WHAT IS NEEDED
Using the listing below, print exactly everything from the line with "bm = bmesh.new()" down to the line with "obj.data.materials.clear()", both included, and nothing more.

DATA FOR THIS EXERCISE
■ ■ ■ ■

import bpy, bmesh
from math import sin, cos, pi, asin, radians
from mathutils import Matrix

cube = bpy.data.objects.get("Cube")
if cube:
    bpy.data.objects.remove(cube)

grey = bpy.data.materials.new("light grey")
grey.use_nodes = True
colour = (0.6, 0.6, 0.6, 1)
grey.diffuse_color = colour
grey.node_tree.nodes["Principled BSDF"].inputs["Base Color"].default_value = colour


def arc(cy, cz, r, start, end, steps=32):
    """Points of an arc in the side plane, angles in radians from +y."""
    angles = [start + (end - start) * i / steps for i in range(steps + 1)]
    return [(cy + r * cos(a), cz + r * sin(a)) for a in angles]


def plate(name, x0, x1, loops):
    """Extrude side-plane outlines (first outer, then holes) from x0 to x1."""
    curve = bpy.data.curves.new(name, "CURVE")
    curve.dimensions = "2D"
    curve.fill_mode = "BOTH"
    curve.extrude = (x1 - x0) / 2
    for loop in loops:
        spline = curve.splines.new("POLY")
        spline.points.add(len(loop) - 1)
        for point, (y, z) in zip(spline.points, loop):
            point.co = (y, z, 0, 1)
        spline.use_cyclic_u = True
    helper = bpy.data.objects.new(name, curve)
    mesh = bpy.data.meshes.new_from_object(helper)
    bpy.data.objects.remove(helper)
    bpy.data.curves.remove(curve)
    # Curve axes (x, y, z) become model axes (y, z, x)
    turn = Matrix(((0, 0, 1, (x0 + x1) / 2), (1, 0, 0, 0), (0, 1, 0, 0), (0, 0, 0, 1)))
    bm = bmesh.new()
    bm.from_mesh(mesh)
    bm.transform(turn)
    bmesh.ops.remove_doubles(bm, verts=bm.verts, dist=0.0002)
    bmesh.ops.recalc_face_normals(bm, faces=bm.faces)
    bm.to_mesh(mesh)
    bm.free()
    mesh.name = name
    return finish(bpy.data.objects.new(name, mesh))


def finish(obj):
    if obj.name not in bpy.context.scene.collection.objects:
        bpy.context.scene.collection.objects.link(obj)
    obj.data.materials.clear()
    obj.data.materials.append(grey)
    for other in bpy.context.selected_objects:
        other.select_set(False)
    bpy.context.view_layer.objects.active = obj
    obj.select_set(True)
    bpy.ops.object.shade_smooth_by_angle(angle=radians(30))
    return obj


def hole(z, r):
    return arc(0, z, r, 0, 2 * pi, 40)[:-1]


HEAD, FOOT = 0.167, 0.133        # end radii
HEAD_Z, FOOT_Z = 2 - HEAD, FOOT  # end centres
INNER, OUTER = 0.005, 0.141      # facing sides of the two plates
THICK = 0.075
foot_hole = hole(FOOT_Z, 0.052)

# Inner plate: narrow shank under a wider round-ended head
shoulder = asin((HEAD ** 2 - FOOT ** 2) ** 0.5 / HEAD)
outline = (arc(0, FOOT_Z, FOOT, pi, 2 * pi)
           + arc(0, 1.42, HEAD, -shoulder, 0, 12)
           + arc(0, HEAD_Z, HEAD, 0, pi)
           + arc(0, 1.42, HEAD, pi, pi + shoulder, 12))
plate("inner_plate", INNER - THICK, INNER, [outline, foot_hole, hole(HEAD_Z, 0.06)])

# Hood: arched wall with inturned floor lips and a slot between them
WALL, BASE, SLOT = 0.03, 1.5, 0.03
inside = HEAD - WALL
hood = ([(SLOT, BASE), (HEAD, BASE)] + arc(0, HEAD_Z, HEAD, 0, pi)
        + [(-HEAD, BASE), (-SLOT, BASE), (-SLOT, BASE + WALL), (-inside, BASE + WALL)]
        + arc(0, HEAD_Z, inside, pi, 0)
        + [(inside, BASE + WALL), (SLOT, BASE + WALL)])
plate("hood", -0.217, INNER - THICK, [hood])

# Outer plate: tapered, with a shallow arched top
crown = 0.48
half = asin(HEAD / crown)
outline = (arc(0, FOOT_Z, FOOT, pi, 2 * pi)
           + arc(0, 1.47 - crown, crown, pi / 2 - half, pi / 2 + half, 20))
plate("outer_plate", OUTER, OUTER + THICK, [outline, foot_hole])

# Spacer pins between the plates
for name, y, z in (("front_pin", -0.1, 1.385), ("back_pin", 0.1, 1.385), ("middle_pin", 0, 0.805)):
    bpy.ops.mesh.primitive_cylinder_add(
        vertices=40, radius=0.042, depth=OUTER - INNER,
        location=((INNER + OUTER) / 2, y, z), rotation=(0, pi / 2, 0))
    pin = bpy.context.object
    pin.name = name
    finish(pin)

■ ■ ■ ■

OUTPUT
    bm = bmesh.new()
    bm.from_mesh(mesh)
    bm.transform(turn)
    bmesh.ops.remove_doubles(bm, verts=bm.verts, dist=0.0002)
    bmesh.ops.recalc_face_normals(bm, faces=bm.faces)
    bm.to_mesh(mesh)
    bm.free()
    mesh.name = name
    return finish(bpy.data.objects.new(name, mesh))


def finish(obj):
    if obj.name not in bpy.context.scene.collection.objects:
        bpy.context.scene.collection.objects.link(obj)
    obj.data.materials.clear()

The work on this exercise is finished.